7) Swaminatha iyer, U. V. (Ed.). (1931). பத்துப்பாட்டு மூலமும் மதுரையாசிரியர் பாரத்துவாசி நச்சினார்க்கினியருரையும். Chennai, Tamil Nadu: Dr.U.Ve.Swaminatha iyer library.
8) எட்டுத்தொகை – புறநானூறு 1-200 (1113114957 841166457 Vaidehi Herbert, Trans.). (n.d.). Retrieved December 08, 2020, from https://learnsangamtamil.com/
9) Duraisami Pillai (Ed.). (1960). Purananuru. Chennai, Tamilnadu: The South India Saiva Siddhanta Works Publishing Society, Tinnevely
10) Upakalpaniya Adhyaya (1113113573 841165468 Shrivastav V.K., Srivastava A., Deole Y. S., Trans.). (2020). Retrieved December 08, 2020, from https://www.carakasamhitaonline.com/mediawiki-1.32.1/index.php/Upakalpaniya_Adhyaya
11) Tamil Virtual Academy (Ed.). (n.d.). Pathupattu (Verse 714). Retrieved December 08, 2020, from http://www.tamilvu.org/ta/library-l1100-html-l1160101-120876
12) கி. வா. ஐகந்நாதன் (Ed.). (1985). பொருநராற்றுப்படை விளக்கம். Chennai, Tamilnadu: Amudha Nilayam. doi:https://www.projectmadurai.org/pm_etexts/utf8/pmuni0599.html
13) Duraisami Pillai (Ed.). (1960). Purananuru.

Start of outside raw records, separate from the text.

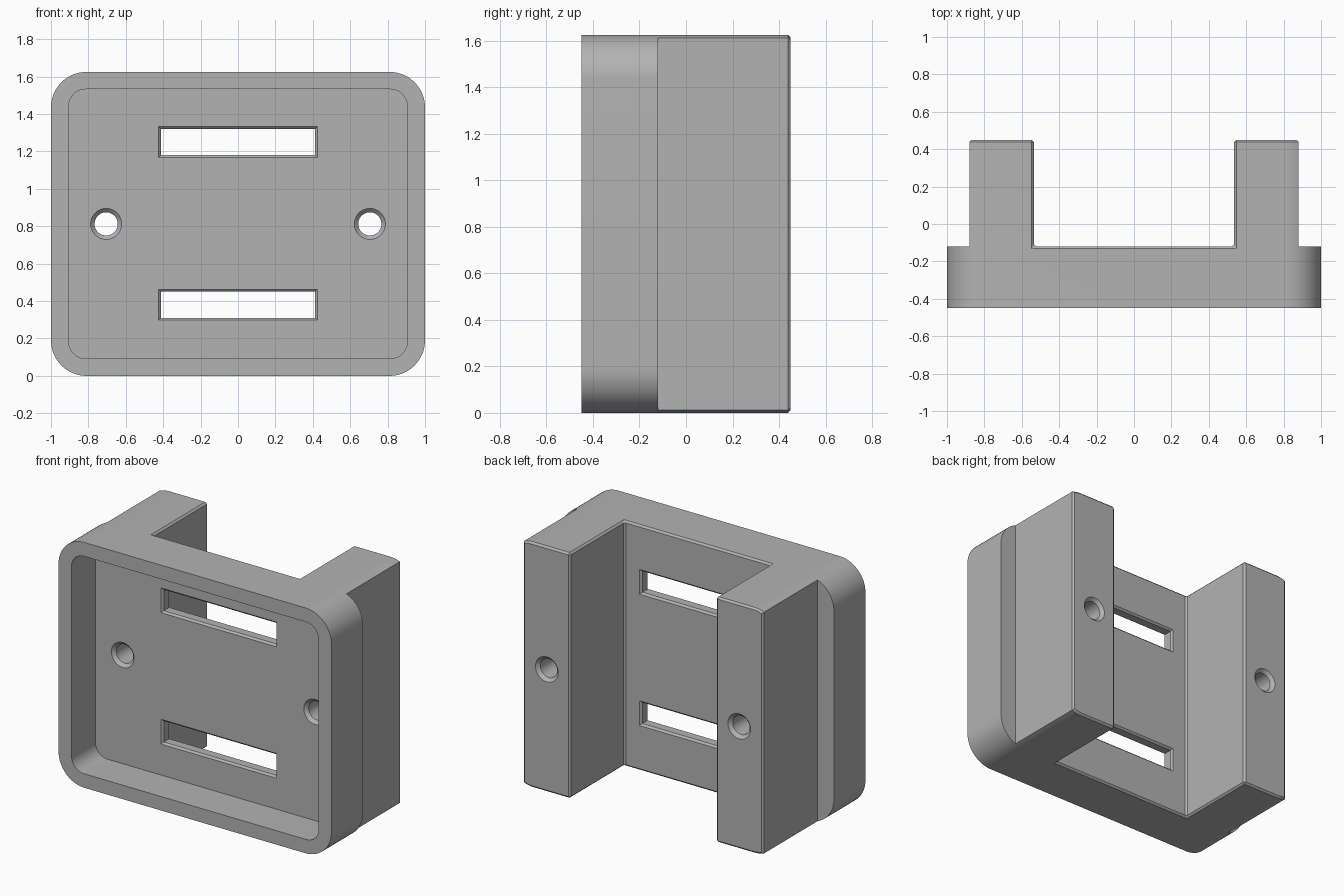
import bpy, bmesh
from math import sin, cos, pi

if "Cube" in bpy.data.objects:
    bpy.data.objects.remove(bpy.data.objects["Cube"], do_unlink=True)

H = 1.625                  # height
FRONT, BACK = -0.45, 0.45  # depth limits
FLOOR, WALL = -0.20, -0.12 # two sides of the centre panel
CH = 0.012                 # chamfer

grey = bpy.data.materials.new("plain grey")
grey.use_nodes = True
grey.diffuse_color = (0.45, 0.45, 0.45, 1)
grey.node_tree.nodes["Principled BSDF"].inputs["Base Color"].default_value = (0.45, 0.45, 0.45, 1)


def rounded(hw, hh, r=0, cx=0, cz=H / 2, steps=16):
    """Outline of a rectangle in x and z, with round corners if r > 0."""
    pts = []
    for k, (sx, sz) in enumerate([(1, 1), (-1, 1), (-1, -1), (1, -1)]):
        n = steps if r else 0
        for i in range(n + 1):
            a = k * pi / 2 + (i / n * pi / 2 if n else 0)
            pts.append((cx + sx * (hw - r) + r * cos(a), cz + sz * (hh - r) + r * sin(a)))
    return pts


def circle(r, cx, cz=H / 2, n=48):
    return [(cx + r * cos(2 * pi * i / n), cz + r * sin(2 * pi * i / n)) for i in range(n)]


def loft(name, sections):
    """Solid through a list of (y, outline) sections."""
    bm = bmesh.new()
    rings = [[bm.verts.new((x, y, z)) for x, z in pts] for y, pts in sections]
    for a, b in zip(rings, rings[1:]):
        for i in range(len(a)):
            j = (i + 1) % len(a)
            bm.faces.new((a[i], a[j], b[j], b[i]))
    bm.faces.new(rings[0])
    bm.faces.new(rings[-1])
    bmesh.ops.recalc_face_normals(bm, faces=bm.faces)
    mesh = bpy.data.meshes.new(name)
    bm.to_mesh(mesh)
    bm.free()
    mesh.materials.append(grey)
    ob = bpy.data.objects.new(name, mesh)
    bpy.context.collection.objects.link(ob)
    return ob


def cut(body, cutter):
    """Subtract the cutter from the body and discard it."""
    mod = body.modifiers.new("cut", 'BOOLEAN')
    mod.operation, mod.solver, mod.object = 'DIFFERENCE', 'EXACT', cutter
    bpy.context.view_layer.update()
    dg = bpy.context.evaluated_depsgraph_get()
    mesh = bpy.data.meshes.new_from_object(body.evaluated_get(dg))
    body.modifiers.clear()
    body.data = mesh
    bpy.data.objects.remove(cutter, do_unlink=True)


# Body block with round corners
body = loft("bracket_body", [(FRONT, rounded(1, H / 2, 0.19)), (BACK, rounded(1, H / 2, 0.19))])

# Channel between the two rear legs, and steps outside them
for cx, hw in ((0, 0.535), (1.08, 0.2), (-1.08, 0.2)):
    box = rounded(hw, H, cx=cx)
    cut(body, loft("cutter", [(WALL, box), (BACK + 0.2, box)]))

# Chamfer the rear leg ends and the rims of the channel
bm = bmesh.new()
bm.from_mesh(body.data)
bmesh.ops.remove_doubles(bm, verts=bm.verts, dist=1e-5)
bmesh.ops.dissolve_limit(bm, angle_limit=0.01, verts=bm.verts, edges=bm.edges)


def on_rim(e):
    if len(e.link_faces) != 2 or e.calc_face_angle(0) < 0.5:
        return False
    leg_end = all(v.co.y > BACK - 0.001 for v in e.verts)
    channel = all(abs(v.co.x) < 0.536 and v.co.y > WALL - 0.001
                  and abs(v.co.z - H / 2) > H / 2 - 0.001 for v in e.verts)
    return leg_end or channel


bmesh.ops.bevel(bm, geom=[e for e in bm.edges if on_rim(e)], offset=CH,
                offset_type='OFFSET', segments=1, affect='EDGES', clamp_overlap=False)
bmesh.ops.recalc_face_normals(bm, faces=bm.faces)
bm.to_mesh(body.data)
bm.free()

# Front recess
recess = rounded(0.905, 0.72, 0.09)
cut(body, loft("cutter", [(FRONT - 0.1, recess), (FLOOR, recess)]))

# Two slots through the panel, chamfered on both sides
for cz in (0.38, 1.25):
    wide, slim = rounded(0.424, 0.082, cz=cz), rounded(0.412, 0.07, cz=cz)
    cut(body, loft("cutter", [(FLOOR - 0.1, wide), (FLOOR, wide), (FLOOR + CH, slim),
                              (WALL - CH, slim), (WALL, wide), (WALL + 0.1, wide)]))

# Screw holes through the legs, countersunk at both ends
for cx in (-0.705, 0.705):
    wide, slim = circle(0.083, cx), circle(0.062, cx)
    cut(body, loft("cutter", [(FLOOR - 0.1, wide), (FLOOR, wide), (FLOOR + 0.021, slim),
                              (BACK - 0.021, slim), (BACK, wide), (BACK + 0.1, wide)]))

# Smooth the round corners, keep the edges sharp
bpy.ops.object.select_all(action='DESELECT')
body.select_set(True)
bpy.context.view_layer.objects.active = body
bpy.ops.object.shade_smooth_by_angle(angle=0.4)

Chennai, Tamilnadu: The South India Saiva Siddhanta Works Publishing Society, Tinnevely. Retrieved December 08, 2020, from https://www.projectmadurai.org/pm_etexts/utf8/pmuni0494_02.html
14) Duraisami Pillai (Ed.). (1960). Purananuru. Chennai, Tamilnadu: The South India Saiva Siddhanta Works Publishing Society, Tinnevely. Retrieved December 08, 2020, from https://www.projectmadurai.org/pm_etexts/utf8/pmuni0531_02.html
1) Wilden, E. (2002). Towards an Internal Chronology of Old Tamil Caṅkam Literature Or How to Trace the Laws of a Poetic Universe. Wiener Zeitschrift Für Die Kunde Südasiens / Vienna Journal of South Asian Studies, 46, 105-133. Retrieved December 8, 2020
2) Ries, R. (1969). The Cultural Setting of South Indian Music. Asian Music, 1(2), 22-31. doi:10.2307/833909
3) Sivakumar, R. (2000). Sangam Poetry. Indian Literature, 44(2 (196)), 182-192. Retrieved December 8, 2020.
4) Ries, R. (1969). The Cultural Setting of South Indian Music. Asian Music, 1(2), 22-31. doi:10.2307/833909
5) Salem S Jeyalakshmi (2003). The History of Tamil Music. Chennai, Tamil Nadu: University of Madras
6) Dr.Subramaniyan, C. (Ed.). (2006). Sanga Ilakkiya Porutkalanjiyam. Tanjore, Tamil Nadu: Tanjore Tamil University.
7) உலகத்தொல்காப்பிய மன்றம் (Ed.). (n.d.). tholkappiyam. Retrieved December 08, 2020, from https://www.tholkappiyam.org/